I am going to court on contempt because I am refusing to pay for daycare costs. The reason is I do not feel my children are safe at the daycare provider my ex wife picked. Will I still be forced to pay or do I have any say in the provider she chooses?
If there is an order requiring you to pay daycare costs, then you probably will be required to pay those expenses or face contempt sanctions. Similarly, if you and your ex share custody, you probably also have a say in the daycare provider. So the answer to both questions may be yes. However, each state has its own standards and guidelines. I do not practice in Missouri, so I cannot advise you on the specific statutes that may affect your case.
Typically, “daycare expenses” are an aspect of child support, but different from the general support orders that may or may not be ordered in addition. The order likely requires you to either pay the daycare provider directly or reimburse your ex for your share of the daycare expenses. Without further provisions, such as mutual consent on the daycare provider, withholding payment is very likely contemptuous because you are intentionally disobeying a court order. Contempt sanctions can include monetary fines, reimbursement of costs and attorney fees, and even jail time.
While you may be ordered to pay daycare expenses, you may also have a say in which day care the children attend. Custody is decision making authority, and it is very common that courts order joint custody. Joint custody gives parents equal authority in making major decisions in their child’s life. If parents cannot agree on a decision, the court will then decide which parent should make the decision if a motion is filed. Custody is independent from placement, which is where the children spend their time.

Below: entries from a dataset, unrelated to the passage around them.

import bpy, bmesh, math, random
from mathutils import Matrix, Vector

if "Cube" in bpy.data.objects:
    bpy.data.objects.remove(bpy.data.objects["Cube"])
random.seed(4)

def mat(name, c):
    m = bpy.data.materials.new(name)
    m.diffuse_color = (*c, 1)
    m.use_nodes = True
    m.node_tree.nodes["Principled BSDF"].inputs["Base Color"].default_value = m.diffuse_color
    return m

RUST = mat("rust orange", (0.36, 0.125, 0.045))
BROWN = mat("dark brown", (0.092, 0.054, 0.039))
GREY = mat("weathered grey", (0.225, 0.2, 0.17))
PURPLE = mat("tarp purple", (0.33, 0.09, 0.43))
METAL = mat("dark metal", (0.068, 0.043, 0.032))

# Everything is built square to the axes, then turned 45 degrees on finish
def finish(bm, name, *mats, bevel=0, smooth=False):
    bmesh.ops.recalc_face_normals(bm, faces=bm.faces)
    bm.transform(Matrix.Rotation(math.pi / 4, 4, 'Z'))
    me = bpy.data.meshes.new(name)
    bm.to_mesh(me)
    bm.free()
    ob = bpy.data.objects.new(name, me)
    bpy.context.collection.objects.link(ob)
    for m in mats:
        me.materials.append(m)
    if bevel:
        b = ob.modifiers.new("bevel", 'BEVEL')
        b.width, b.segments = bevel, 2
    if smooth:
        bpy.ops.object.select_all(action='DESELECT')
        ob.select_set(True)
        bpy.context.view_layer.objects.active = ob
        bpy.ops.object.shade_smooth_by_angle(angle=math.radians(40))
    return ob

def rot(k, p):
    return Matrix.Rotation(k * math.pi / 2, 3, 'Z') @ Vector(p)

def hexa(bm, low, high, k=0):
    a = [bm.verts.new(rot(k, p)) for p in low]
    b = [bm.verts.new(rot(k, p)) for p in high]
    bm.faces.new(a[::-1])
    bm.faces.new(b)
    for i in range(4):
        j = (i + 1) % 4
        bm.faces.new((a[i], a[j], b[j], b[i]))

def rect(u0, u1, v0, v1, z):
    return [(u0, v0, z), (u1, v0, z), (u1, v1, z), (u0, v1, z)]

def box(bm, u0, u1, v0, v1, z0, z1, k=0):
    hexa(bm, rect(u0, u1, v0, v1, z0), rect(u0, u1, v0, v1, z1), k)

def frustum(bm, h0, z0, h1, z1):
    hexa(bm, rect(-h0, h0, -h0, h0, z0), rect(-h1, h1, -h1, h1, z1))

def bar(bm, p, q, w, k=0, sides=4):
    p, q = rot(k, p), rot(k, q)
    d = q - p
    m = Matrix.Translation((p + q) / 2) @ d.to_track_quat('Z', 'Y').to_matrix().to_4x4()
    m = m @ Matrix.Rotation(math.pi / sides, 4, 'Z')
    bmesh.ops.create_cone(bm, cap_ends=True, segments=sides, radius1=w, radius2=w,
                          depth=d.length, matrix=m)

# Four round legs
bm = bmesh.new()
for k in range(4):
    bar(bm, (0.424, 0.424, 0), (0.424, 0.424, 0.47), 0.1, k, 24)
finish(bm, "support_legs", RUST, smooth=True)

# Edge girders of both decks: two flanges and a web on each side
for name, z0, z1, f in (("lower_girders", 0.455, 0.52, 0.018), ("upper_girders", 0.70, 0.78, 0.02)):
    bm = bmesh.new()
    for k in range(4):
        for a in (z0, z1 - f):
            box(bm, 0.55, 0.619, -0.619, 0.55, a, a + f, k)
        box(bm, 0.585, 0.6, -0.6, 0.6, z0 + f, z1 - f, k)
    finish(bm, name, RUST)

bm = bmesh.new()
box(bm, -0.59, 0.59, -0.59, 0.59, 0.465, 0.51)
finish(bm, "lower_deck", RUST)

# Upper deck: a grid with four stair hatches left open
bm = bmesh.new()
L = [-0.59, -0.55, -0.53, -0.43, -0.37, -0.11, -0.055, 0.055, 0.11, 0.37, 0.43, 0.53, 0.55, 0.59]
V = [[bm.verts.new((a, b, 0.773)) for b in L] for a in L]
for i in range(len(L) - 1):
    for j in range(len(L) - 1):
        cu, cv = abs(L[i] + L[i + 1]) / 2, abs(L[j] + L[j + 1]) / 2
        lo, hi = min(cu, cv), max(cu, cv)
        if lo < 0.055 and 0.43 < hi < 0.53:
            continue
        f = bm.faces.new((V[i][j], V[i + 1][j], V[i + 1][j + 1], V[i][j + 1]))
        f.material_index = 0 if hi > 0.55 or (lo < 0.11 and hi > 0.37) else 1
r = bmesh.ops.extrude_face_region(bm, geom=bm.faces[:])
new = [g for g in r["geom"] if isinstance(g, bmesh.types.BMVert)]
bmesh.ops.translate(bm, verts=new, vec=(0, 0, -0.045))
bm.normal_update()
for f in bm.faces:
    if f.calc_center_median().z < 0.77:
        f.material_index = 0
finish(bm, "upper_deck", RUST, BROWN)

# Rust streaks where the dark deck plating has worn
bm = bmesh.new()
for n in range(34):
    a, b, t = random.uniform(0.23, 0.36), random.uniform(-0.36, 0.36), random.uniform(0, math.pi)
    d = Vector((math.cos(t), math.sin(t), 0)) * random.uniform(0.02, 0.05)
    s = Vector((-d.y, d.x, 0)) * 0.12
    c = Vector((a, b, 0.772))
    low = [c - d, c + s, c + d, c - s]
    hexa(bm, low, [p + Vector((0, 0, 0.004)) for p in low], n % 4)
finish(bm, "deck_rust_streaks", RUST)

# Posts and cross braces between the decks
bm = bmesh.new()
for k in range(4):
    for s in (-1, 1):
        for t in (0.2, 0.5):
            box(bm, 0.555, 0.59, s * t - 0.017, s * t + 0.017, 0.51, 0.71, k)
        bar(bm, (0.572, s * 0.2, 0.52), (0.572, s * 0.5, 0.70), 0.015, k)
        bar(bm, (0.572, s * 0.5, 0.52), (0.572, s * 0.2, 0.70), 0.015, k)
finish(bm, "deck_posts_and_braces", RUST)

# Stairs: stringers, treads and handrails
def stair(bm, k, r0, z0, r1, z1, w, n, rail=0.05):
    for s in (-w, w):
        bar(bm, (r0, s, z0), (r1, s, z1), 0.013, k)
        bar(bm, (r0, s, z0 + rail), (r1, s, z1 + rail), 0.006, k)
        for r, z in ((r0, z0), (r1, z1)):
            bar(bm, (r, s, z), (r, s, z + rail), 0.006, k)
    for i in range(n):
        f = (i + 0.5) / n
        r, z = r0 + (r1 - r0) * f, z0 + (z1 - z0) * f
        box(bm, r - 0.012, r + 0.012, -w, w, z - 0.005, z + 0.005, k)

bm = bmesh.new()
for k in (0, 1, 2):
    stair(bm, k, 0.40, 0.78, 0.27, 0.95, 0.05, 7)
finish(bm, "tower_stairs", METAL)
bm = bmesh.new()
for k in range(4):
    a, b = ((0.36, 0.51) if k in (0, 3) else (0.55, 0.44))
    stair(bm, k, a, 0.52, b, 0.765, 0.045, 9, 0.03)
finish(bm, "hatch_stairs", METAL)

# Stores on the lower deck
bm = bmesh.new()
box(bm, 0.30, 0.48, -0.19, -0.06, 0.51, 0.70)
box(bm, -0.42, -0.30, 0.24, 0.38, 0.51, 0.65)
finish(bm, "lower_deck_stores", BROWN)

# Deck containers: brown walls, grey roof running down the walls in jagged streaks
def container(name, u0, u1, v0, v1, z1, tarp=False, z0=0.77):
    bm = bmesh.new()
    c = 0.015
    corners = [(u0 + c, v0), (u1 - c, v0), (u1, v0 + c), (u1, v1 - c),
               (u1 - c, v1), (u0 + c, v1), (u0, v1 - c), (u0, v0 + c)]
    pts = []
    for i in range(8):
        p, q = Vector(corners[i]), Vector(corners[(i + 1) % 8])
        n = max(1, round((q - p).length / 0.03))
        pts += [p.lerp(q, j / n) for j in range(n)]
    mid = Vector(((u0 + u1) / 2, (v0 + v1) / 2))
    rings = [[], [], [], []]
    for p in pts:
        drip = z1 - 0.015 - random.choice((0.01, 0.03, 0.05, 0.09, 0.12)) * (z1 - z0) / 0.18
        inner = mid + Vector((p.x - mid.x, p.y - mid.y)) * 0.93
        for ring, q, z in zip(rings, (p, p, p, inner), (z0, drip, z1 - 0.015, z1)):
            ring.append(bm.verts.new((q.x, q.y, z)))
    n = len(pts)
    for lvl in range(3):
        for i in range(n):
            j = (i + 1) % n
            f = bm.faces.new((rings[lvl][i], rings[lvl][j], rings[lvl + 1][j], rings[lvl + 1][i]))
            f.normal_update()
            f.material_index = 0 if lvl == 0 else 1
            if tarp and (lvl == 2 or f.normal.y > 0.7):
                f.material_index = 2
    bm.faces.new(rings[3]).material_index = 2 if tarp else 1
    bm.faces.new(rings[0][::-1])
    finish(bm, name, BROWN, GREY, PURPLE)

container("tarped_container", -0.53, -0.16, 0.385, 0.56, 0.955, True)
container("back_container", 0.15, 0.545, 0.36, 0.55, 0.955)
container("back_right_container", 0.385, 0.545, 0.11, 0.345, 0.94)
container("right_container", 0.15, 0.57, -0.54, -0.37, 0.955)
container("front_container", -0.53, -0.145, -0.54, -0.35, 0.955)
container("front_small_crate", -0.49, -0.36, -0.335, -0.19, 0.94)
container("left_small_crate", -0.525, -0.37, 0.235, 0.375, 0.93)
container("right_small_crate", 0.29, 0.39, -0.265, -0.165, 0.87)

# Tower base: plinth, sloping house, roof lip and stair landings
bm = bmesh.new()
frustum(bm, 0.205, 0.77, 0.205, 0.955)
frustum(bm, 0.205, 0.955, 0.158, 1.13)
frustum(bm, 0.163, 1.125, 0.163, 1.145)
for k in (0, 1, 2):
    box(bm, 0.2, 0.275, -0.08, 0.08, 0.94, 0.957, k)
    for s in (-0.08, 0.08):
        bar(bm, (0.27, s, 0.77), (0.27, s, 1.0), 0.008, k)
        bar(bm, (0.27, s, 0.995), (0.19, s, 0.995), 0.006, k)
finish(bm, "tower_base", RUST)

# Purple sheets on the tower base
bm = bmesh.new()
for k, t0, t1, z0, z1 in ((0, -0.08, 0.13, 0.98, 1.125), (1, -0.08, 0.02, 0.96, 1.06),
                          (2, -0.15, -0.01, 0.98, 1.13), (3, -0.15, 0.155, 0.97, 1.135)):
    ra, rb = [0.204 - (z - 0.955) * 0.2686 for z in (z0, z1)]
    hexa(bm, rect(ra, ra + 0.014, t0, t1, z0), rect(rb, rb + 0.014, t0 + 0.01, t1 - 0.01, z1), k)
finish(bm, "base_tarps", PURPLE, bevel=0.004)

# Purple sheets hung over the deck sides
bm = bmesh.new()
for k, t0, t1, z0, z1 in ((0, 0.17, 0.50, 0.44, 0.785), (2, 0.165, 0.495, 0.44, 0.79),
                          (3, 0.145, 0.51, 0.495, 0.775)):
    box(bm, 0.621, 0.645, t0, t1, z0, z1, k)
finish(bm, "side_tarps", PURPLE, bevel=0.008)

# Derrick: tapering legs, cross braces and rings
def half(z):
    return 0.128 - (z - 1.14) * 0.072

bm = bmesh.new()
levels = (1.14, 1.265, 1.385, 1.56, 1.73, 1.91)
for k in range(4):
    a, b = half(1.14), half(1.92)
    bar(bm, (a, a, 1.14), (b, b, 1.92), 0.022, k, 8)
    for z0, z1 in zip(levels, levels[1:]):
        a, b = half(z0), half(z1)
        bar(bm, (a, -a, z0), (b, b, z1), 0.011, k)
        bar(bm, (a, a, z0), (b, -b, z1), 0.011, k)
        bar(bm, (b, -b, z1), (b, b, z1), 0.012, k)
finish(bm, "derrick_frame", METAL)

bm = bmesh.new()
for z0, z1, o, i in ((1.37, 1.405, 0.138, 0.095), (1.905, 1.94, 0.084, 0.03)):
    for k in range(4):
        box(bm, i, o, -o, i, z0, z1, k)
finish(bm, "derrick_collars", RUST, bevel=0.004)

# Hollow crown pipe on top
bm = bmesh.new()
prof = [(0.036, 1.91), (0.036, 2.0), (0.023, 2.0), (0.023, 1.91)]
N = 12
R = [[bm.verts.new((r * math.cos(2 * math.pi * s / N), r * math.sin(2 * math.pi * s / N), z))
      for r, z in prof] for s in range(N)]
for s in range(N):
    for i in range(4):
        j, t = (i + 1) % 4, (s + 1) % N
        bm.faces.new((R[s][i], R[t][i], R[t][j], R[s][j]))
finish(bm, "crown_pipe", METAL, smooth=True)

The court will probably also inquire about the steps you have taken to resolve this issue and whether they are reasonable. I would be prepared to explain exactly why you feel the children are not safe at the daycare provider, what actions you have taken to protect their safety, what alternative daycare providers you propose, and whether you have communicated this to your ex. You likely need to take initiative to change the daycare provider by filing your own motion to have the issue addressed.
The possible outcome of your contempt hearing is dependent on the specific orders in your case, the facts surrounding your decisons, and the laws in your jurisdiction. I do not practice in Missouri, so I cannot inform you as to the state’s specific laws. Cordell & Cordell has attorneys that are licensed and located in Missouri, and they would be happy to discuss your case with you.
Angela Foy is an Associate Attorney in the Milwaukee, Wisc., office of Cordell & Cordell where her primary practice is exclusively in the area of domestic relations. Ms. Foy is licensed to practice in the state of Wisconsin, the U.S. District Court, and the Eastern District of Wisconsin. Ms. Foy received her Bachelor’s and Master’s Degrees from the University of Notre Dame. She then continued on to receive her Juris Doctor from Marquette University.